I have a lot of friends who are Yankees fans. A lot of them will not be pleased that I don't have the Yankees making the playoffs. And that prediction is, I'm sure, probably the most obviously wrong one about this whole thing. But I have a hunch that New York's offensive studs -- Cano, Teixeira, et al -- are going to be offset by the declining offensive skills and defensive black hole that happens to sit on the left side of the infield. But it's cool because he got a totally necessary, rational and reasonably priced contract this winter for a 36-year-old who hit .270 last season. I know, I know. It's payback for all he's given you. Good thing, too since he didn't get paid very well on his last contract. Oh, and their pitching rotation has one bona fide ace and four question marks, one of whom has started all of seven games in the Majors. Oh yeah, and the Rays are totally loaded with cheap young talent. So there's that.
4. Kansas City
I don't think your eventual champ is coming from this division, I sort of like the relatively well-rounded make up of the Twins, and I don't like a whole lot else. But as every magazine seems to be noting, the Royals just might be primed for a run at the World Series.... in 2015. Seriously, that team is going to kick some serious ass when I'm 30 with the prospects they've got coming up. And the real amusing thing? They could go to that World Series to face another team that has put a large amount of money in its farm system lately... Pittsburgh. Yeah, a Royals-Pirates World Series. Of course this year that would be, you know, nonsense.
A lot of people think the Rangers made the World Series last year for the first time in franchise history because they caught a lot of lucky breaks, which is right about the fact that they, well, caught some lucky breaks. But they were also, you know, really good. And that offense is downright scary. And the rest of the this division isn't. So, lucky or not, why isn't this team an obvious choice to repeat exactly? I guess we'll find out in October when I look back and see that I'm wrong on this.

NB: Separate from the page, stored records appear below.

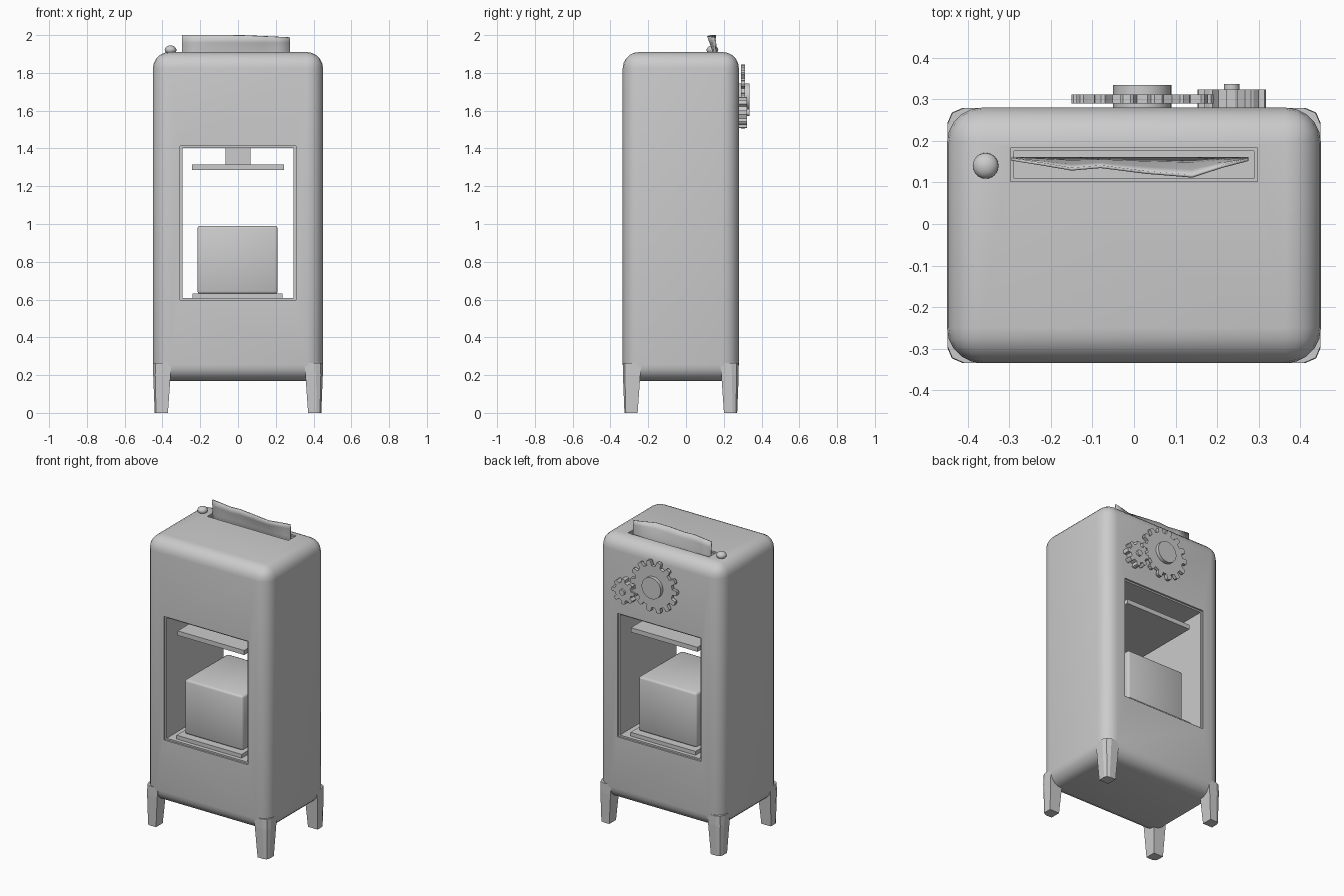
import bpy, bmesh, math
from mathutils import Vector

if "Cube" in bpy.data.objects:
    bpy.data.objects.remove(bpy.data.objects["Cube"])

CY = -0.0275  # depth centre of the cabinet

grey = bpy.data.materials.new("plain grey")
grey.diffuse_color = (0.6, 0.6, 0.6, 1)
grey.use_nodes = True
grey.node_tree.nodes["Principled BSDF"].inputs["Base Color"].default_value = grey.diffuse_color


def finish(name, bm, smooth=None):
    bmesh.ops.recalc_face_normals(bm, faces=bm.faces)
    me = bpy.data.meshes.new(name)
    bm.to_mesh(me)
    bm.free()
    me.materials.append(grey)
    ob = bpy.data.objects.new(name, me)
    bpy.context.collection.objects.link(ob)
    if smooth:
        shade(ob, smooth)
    return ob


def shade(ob, degrees):
    bpy.ops.object.select_all(action='DESELECT')
    ob.select_set(True)
    bpy.context.view_layer.objects.active = ob
    bpy.ops.object.shade_smooth_by_angle(angle=math.radians(degrees))


def box(name, lo, hi, bevel=0, segments=1, smooth=None):
    bm = bmesh.new()
    bmesh.ops.create_cube(bm, size=1)
    lo, hi = Vector(lo), Vector(hi)
    for v in bm.verts:
        v.co = Vector([(lo[i] + hi[i]) / 2 + v.co[i] * (hi[i] - lo[i]) for i in range(3)])
    if bevel:
        bmesh.ops.bevel(bm, geom=bm.edges[:], offset=bevel, segments=segments,
                        profile=0.5, affect='EDGES')
    return finish(name, bm, smooth)


def loft(name, rings, smooth=None):
    """Closed solid through rings of equal point count."""
    bm = bmesh.new()
    rows = [[bm.verts.new(p) for p in r] for r in rings]
    n = len(rows[0])
    for a, b in zip(rows, rows[1:]):
        for i in range(n):
            j = (i + 1) % n
            bm.faces.new((a[i], a[j], b[j], b[i]))
    bm.faces.new(rows[0])
    bm.faces.new(rows[-1])
    return finish(name, bm, smooth)


def disc(name, x, z, outline, y0, y1, smooth=None):
    return loft(name, [[(x + r * math.cos(a), y, z + r * math.sin(a)) for a, r in outline]
                       for y in (y0, y1)], smooth)


def circle(r, n=32):
    return [(2 * math.pi * i / n, r) for i in range(n)]


def gear_outline(teeth, root, tip):
    step = 2 * math.pi / teeth
    shape = ((-0.29, root), (-0.24, (root + tip) / 2), (-0.22, tip * 0.97), (-0.12, tip),
             (0.12, tip), (0.22, tip * 0.97), (0.24, (root + tip) / 2), (0.29, root))
    return [((t + f) * step, r) for t in range(teeth) for f, r in shape]


# cabinet with through window and paper slot
cabinet = box("cabinet", (-0.45, -0.335, 0.17), (0.45, 0.28, 1.91), 0.085, 5)
cutters = [
    box("window_cutter", (-0.295, -0.5, 0.607), (0.295, 0.5, 1.403)),
    box("front_rim_cutter", (-0.306, -0.5, 0.597), (0.306, -0.323, 1.413)),
    box("back_rim_cutter", (-0.306, 0.268, 0.597), (0.306, 0.5, 1.413)),
    box("slot_cutter", (-0.289, 0.109, 1.75), (0.289, 0.176, 2.1)),
    box("slot_rim_cutter", (-0.297, 0.102, 1.9), (0.297, 0.183, 2.1)),
]
bpy.context.view_layer.objects.active = cabinet
for c in cutters:
    c.hide_render = True
    m = cabinet.modifiers.new("cut", 'BOOLEAN')
    m.operation = 'DIFFERENCE'
    m.solver = 'EXACT'
    m.object = c
    bpy.ops.object.modifier_apply(modifier=m.name)
    bpy.data.objects.remove(c, do_unlink=True)
shade(cabinet, 30)

# tapered legs with a chamfered outer corner
for sx, nx in ((-1, "left"), (1, "right")):
    for sy, ny in ((-1, "front"), (1, "back")):
        rings = []
        for z, outer, inner, ch in ((0, 0.008, 0.078, 0.024), (0.2, 0.0, 0.092, 0.036),
                                    (0.265, 0.0, 0.098, 0.04)):
            pts = [(inner, inner), (inner, outer), (outer + ch, outer),
                   (outer + ch * .3, outer + ch * .3), (outer, outer + ch), (outer, inner)]
            rings.append([(sx * (0.449 - u), CY + sy * (0.3065 - v), z) for u, v in pts])
        loft(f"{ny}_{nx}_leg", rings)

# press: ram, pressing plate, base plate and pressed block
box("press_ram", (-0.065, CY - 0.065, 1.31), (0.065, CY + 0.065, 1.41))
box("press_plate", (-0.243, CY - 0.255, 1.285), (0.243, CY + 0.255, 1.315))
box("base_plate", (-0.24, CY - 0.27, 0.6), (0.235, CY + 0.27, 0.632))
box("pressed_block", (-0.215, CY - 0.225, 0.63), (0.21, CY + 0.225, 0.99), 0.014, 2, 50)

# wavy sheet standing in the slot
top = [(-0.295, 0.156), (-0.22, 0.144), (-0.15, 0.132), (-0.08, 0.138),
       (0.03, 0.124), (0.14, 0.115), (0.21, 0.138), (0.275, 0.155)]
bm = bmesh.new()
rows = []
for z, f in ((1.78, 0), (1.91, 0.3), (1.96, 0.7), (2.0, 1)):
    rows.append([bm.verts.new((max(x, -0.288) if z < 1.9 else x,
                               0.158 + (y - 0.158) * f,
                               z - (0.012 * max(0, x) / 0.275 if f == 1 else 0)))
                 for x, y in top])
for a, b in zip(rows, rows[1:]):
    for i in range(len(a) - 1):
        bm.faces.new((a[i], a[i + 1], b[i + 1], b[i]))
sheet = finish("paper_sheet", bm, 40)
s = sheet.modifiers.new("thickness", 'SOLIDIFY')
s.thickness = 0.007
s.offset = 0

# push button on top
bm = bmesh.new()
bmesh.ops.create_uvsphere(bm, u_segments=24, v_segments=12, radius=0.031)
for v in bm.verts:
    v.co = (v.co.x - 0.357, v.co.y + 0.14, v.co.z * 0.75 + 1.922)
finish("push_button", bm, 40)

# gears on the back
disc("large_gear", 0.02, 1.675, gear_outline(14, 0.138, 0.171), 0.29, 0.312)
disc("large_gear_hub", 0.02, 1.675, circle(0.07), 0.27, 0.335, 40)
disc("small_gear", 0.235, 1.59, gear_outline(8, 0.06, 0.083), 0.28, 0.323)
disc("small_gear_shaft", 0.235, 1.59, circle(0.019, 20), 0.27, 0.337, 40)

Ok, so now we've basically got something like this, right?
(4) Colorado over (1) Philadelphia
(2) San Francisco over (3) Milwaukee
(4) Tampa Bay over (2) Texas
(2) San Francisco over (4) Colorado
(1) Boston over (4) Tampa Bay
2011 World Series
(1) Boston over (2) San Francisco
So yeah. The Red Sox are going to win the World Series for the third time in eight seasons. That's my prediction, and it's highly uninspired and boring -- and it seems like something that would be completely unbelievable if I were still in my childhood -- but, well, it's probably right. Unless the Mets pull a 1969, but I don't see that coming. And neither do the experts.
Barring a miracle, I'm looking at next year. But hey, maybe it'll shock me. I guess I'll find out at 7 p.m. tonight.